[Start of section]

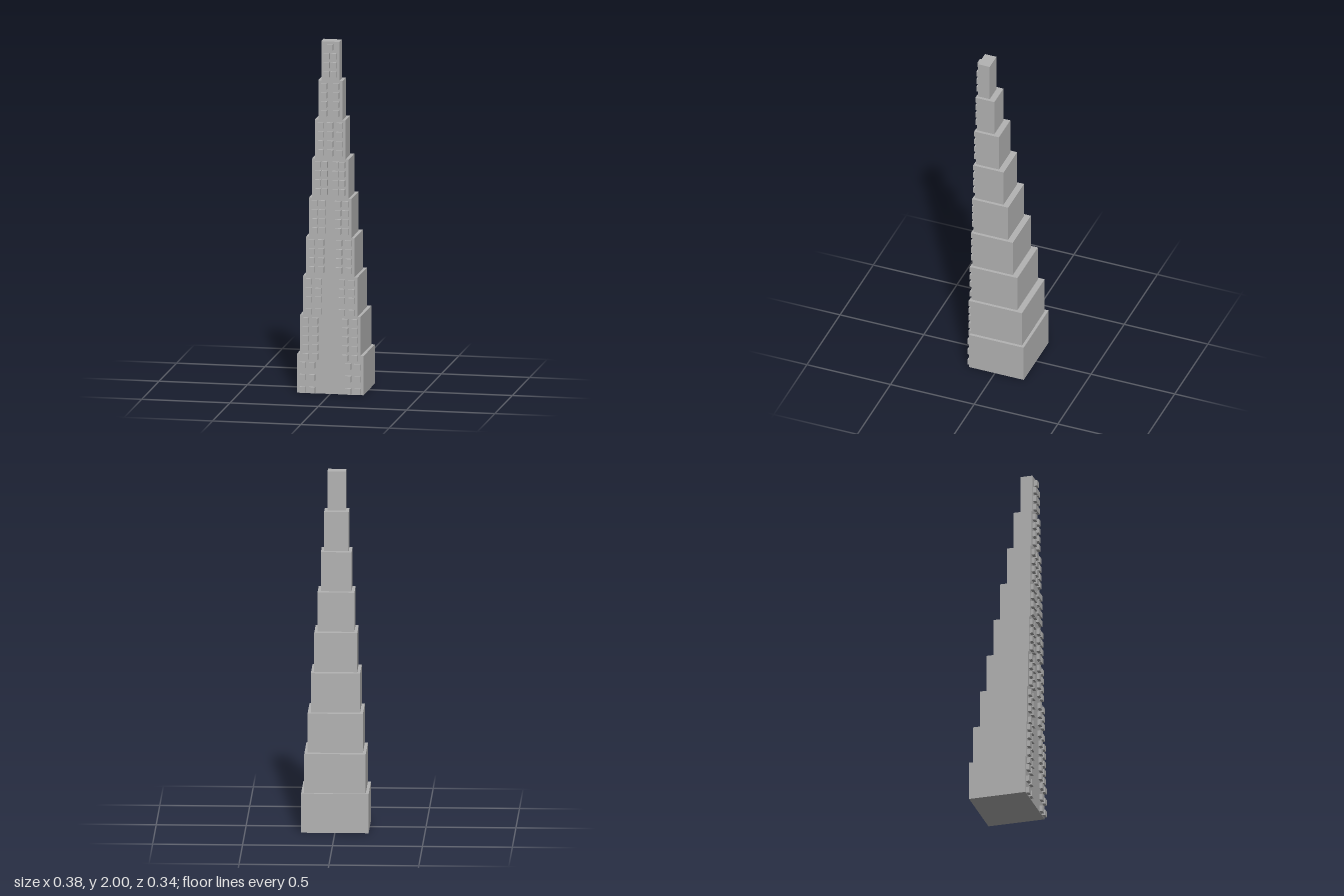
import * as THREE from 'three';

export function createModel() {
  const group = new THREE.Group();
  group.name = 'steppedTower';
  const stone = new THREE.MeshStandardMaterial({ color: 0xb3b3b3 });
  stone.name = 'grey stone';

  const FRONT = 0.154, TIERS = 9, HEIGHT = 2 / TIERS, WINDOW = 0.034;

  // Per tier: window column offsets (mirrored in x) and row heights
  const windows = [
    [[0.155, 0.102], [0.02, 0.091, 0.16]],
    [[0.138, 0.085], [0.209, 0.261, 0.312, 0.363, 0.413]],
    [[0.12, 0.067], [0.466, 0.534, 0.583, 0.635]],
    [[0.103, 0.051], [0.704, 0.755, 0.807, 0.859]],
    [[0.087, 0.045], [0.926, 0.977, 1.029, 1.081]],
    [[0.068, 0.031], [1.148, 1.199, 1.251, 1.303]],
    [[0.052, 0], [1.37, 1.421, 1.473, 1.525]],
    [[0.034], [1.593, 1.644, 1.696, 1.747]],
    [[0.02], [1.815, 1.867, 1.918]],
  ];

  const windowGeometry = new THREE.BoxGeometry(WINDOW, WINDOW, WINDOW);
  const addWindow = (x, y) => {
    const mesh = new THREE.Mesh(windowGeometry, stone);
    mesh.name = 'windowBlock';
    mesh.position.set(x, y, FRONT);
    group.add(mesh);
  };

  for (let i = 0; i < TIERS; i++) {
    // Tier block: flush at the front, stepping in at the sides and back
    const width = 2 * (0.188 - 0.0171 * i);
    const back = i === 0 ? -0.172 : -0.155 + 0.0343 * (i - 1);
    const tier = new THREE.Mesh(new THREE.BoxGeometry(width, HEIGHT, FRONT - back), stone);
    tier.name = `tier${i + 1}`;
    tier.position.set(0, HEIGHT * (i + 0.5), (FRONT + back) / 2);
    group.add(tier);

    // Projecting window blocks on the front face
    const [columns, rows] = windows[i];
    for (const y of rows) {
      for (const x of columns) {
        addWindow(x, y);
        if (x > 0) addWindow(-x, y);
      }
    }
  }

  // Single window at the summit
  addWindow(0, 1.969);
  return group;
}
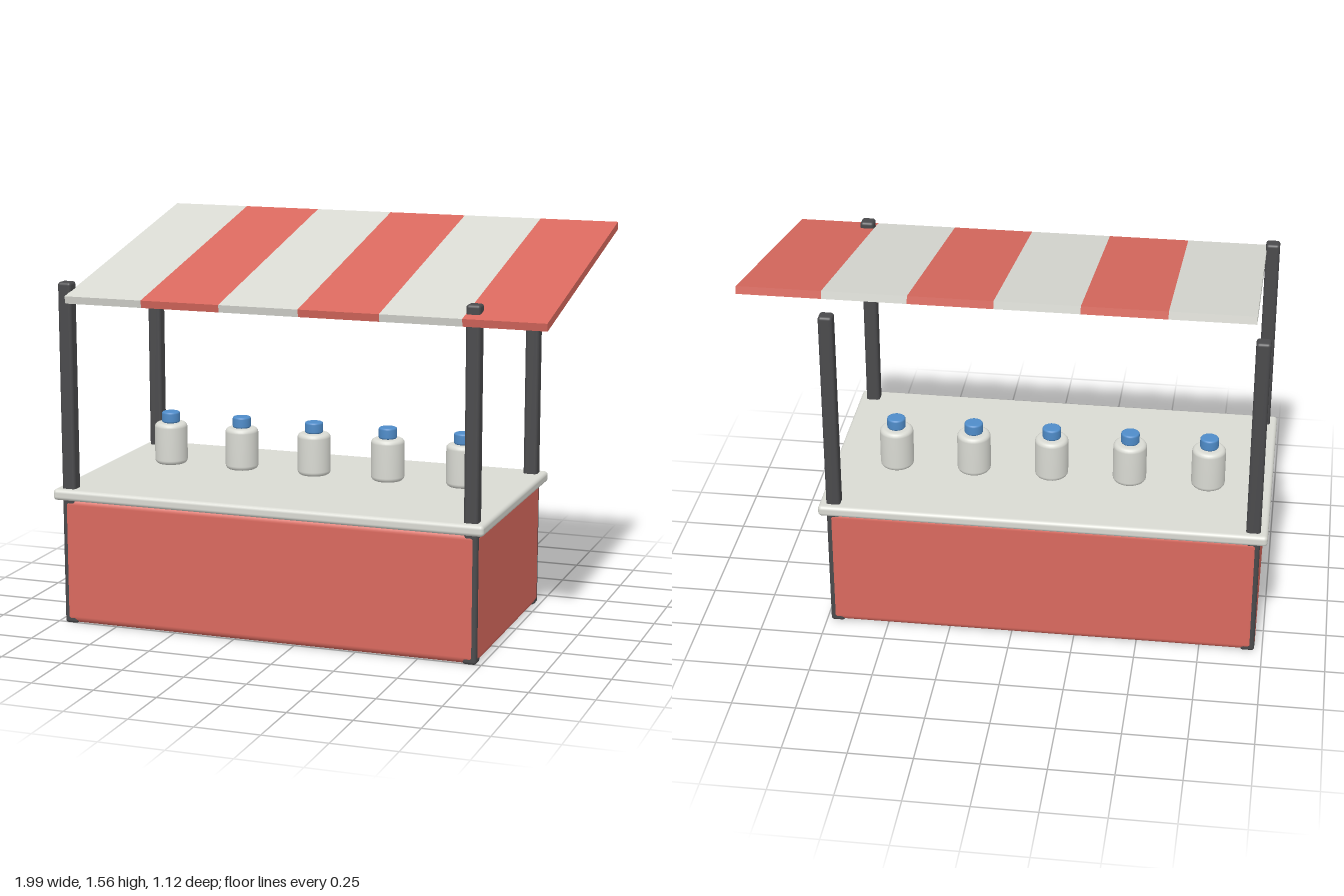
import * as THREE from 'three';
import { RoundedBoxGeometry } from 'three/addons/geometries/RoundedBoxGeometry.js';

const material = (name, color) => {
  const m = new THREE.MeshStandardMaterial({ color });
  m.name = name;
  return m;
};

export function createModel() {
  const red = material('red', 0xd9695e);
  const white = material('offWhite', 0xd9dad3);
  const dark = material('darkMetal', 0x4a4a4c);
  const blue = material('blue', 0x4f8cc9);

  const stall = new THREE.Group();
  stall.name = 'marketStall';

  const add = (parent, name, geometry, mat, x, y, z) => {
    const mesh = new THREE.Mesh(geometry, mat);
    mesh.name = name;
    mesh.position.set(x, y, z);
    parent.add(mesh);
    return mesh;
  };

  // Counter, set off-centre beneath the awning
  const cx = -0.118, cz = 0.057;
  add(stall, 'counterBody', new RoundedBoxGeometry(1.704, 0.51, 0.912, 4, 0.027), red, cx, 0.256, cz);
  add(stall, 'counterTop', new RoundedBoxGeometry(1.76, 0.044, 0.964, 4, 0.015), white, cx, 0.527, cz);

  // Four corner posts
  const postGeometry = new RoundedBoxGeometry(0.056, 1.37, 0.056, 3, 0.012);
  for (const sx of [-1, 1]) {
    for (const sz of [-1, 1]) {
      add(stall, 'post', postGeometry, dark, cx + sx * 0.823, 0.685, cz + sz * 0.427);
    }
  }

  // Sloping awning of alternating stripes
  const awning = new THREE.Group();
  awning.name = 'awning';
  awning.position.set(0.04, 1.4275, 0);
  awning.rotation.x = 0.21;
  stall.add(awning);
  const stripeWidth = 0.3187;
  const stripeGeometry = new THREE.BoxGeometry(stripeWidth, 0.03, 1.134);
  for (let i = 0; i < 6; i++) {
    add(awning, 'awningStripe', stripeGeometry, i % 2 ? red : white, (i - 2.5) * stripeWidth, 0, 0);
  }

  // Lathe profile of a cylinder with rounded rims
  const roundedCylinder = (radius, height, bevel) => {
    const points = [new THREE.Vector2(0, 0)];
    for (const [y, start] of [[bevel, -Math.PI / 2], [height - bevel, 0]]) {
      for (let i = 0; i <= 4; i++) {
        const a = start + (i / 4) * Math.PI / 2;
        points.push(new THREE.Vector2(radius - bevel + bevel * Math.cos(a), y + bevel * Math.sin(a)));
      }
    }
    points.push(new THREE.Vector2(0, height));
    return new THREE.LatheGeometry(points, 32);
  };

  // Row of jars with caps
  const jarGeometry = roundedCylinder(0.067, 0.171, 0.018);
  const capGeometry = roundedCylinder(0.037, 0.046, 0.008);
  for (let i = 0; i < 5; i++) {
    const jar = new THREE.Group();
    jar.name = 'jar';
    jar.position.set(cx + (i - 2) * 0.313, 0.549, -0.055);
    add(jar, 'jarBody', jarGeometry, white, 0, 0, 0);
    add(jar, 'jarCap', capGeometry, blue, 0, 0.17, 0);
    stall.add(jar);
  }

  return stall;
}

[End of section]

* [PROBLEM TO WORK ON]
Verbatim repeat, images removed: give each entry again exactly as it reads.

* [SOLUTION BELOW]
import * as THREE from 'three';

export function createModel() {
  const group = new THREE.Group();
  group.name = 'steppedTower';
  const stone = new THREE.MeshStandardMaterial({ color: 0xb3b3b3 });
  stone.name = 'grey stone';

  const FRONT = 0.154, TIERS = 9, HEIGHT = 2 / TIERS, WINDOW = 0.034;

  // Per tier: window column offsets (mirrored in x) and row heights
  const windows = [
    [[0.155, 0.102], [0.02, 0.091, 0.16]],
    [[0.138, 0.085], [0.209, 0.261, 0.312, 0.363, 0.413]],
    [[0.12, 0.067], [0.466, 0.534, 0.583, 0.635]],
    [[0.103, 0.051], [0.704, 0.755, 0.807, 0.859]],
    [[0.087, 0.045], [0.926, 0.977, 1.029, 1.081]],
    [[0.068, 0.031], [1.148, 1.199, 1.251, 1.303]],
    [[0.052, 0], [1.37, 1.421, 1.473, 1.525]],
    [[0.034], [1.593, 1.644, 1.696, 1.747]],
    [[0.02], [1.815, 1.867, 1.918]],
  ];

  const windowGeometry = new THREE.BoxGeometry(WINDOW, WINDOW, WINDOW);
  const addWindow = (x, y) => {
    const mesh = new THREE.Mesh(windowGeometry, stone);
    mesh.name = 'windowBlock';
    mesh.position.set(x, y, FRONT);
    group.add(mesh);
  };

  for (let i = 0; i < TIERS; i++) {
    // Tier block: flush at the front, stepping in at the sides and back
    const width = 2 * (0.188 - 0.0171 * i);
    const back = i === 0 ? -0.172 : -0.155 + 0.0343 * (i - 1);
    const tier = new THREE.Mesh(new THREE.BoxGeometry(width, HEIGHT, FRONT - back), stone);
    tier.name = `tier${i + 1}`;
    tier.position.set(0, HEIGHT * (i + 0.5), (FRONT + back) / 2);
    group.add(tier);

    // Projecting window blocks on the front face
    const [columns, rows] = windows[i];
    for (const y of rows) {
      for (const x of columns) {
        addWindow(x, y);
        if (x > 0) addWindow(-x, y);
      }
    }
  }

  // Single window at the summit
  addWindow(0, 1.969);
  return group;
}
import * as THREE from 'three';
import { RoundedBoxGeometry } from 'three/addons/geometries/RoundedBoxGeometry.js';

const material = (name, color) => {
  const m = new THREE.MeshStandardMaterial({ color });
  m.name = name;
  return m;
};

export function createModel() {
  const red = material('red', 0xd9695e);
  const white = material('offWhite', 0xd9dad3);
  const dark = material('darkMetal', 0x4a4a4c);
  const blue = material('blue', 0x4f8cc9);

  const stall = new THREE.Group();
  stall.name = 'marketStall';

  const add = (parent, name, geometry, mat, x, y, z) => {
    const mesh = new THREE.Mesh(geometry, mat);
    mesh.name = name;
    mesh.position.set(x, y, z);
    parent.add(mesh);
    return mesh;
  };

  // Counter, set off-centre beneath the awning
  const cx = -0.118, cz = 0.057;
  add(stall, 'counterBody', new RoundedBoxGeometry(1.704, 0.51, 0.912, 4, 0.027), red, cx, 0.256, cz);
  add(stall, 'counterTop', new RoundedBoxGeometry(1.76, 0.044, 0.964, 4, 0.015), white, cx, 0.527, cz);

  // Four corner posts
  const postGeometry = new RoundedBoxGeometry(0.056, 1.37, 0.056, 3, 0.012);
  for (const sx of [-1, 1]) {
    for (const sz of [-1, 1]) {
      add(stall, 'post', postGeometry, dark, cx + sx * 0.823, 0.685, cz + sz * 0.427);
    }
  }

  // Sloping awning of alternating stripes
  const awning = new THREE.Group();
  awning.name = 'awning';
  awning.position.set(0.04, 1.4275, 0);
  awning.rotation.x = 0.21;
  stall.add(awning);
  const stripeWidth = 0.3187;
  const stripeGeometry = new THREE.BoxGeometry(stripeWidth, 0.03, 1.134);
  for (let i = 0; i < 6; i++) {
    add(awning, 'awningStripe', stripeGeometry, i % 2 ? red : white, (i - 2.5) * stripeWidth, 0, 0);
  }

  // Lathe profile of a cylinder with rounded rims
  const roundedCylinder = (radius, height, bevel) => {
    const points = [new THREE.Vector2(0, 0)];
    for (const [y, start] of [[bevel, -Math.PI / 2], [height - bevel, 0]]) {
      for (let i = 0; i <= 4; i++) {
        const a = start + (i / 4) * Math.PI / 2;
        points.push(new THREE.Vector2(radius - bevel + bevel * Math.cos(a), y + bevel * Math.sin(a)));
      }
    }
    points.push(new THREE.Vector2(0, height));
    return new THREE.LatheGeometry(points, 32);
  };

  // Row of jars with caps
  const jarGeometry = roundedCylinder(0.067, 0.171, 0.018);
  const capGeometry = roundedCylinder(0.037, 0.046, 0.008);
  for (let i = 0; i < 5; i++) {
    const jar = new THREE.Group();
    jar.name = 'jar';
    jar.position.set(cx + (i - 2) * 0.313, 0.549, -0.055);
    add(jar, 'jarBody', jarGeometry, white, 0, 0, 0);
    add(jar, 'jarCap', capGeometry, blue, 0, 0.17, 0);
    stall.add(jar);
  }

  return stall;
}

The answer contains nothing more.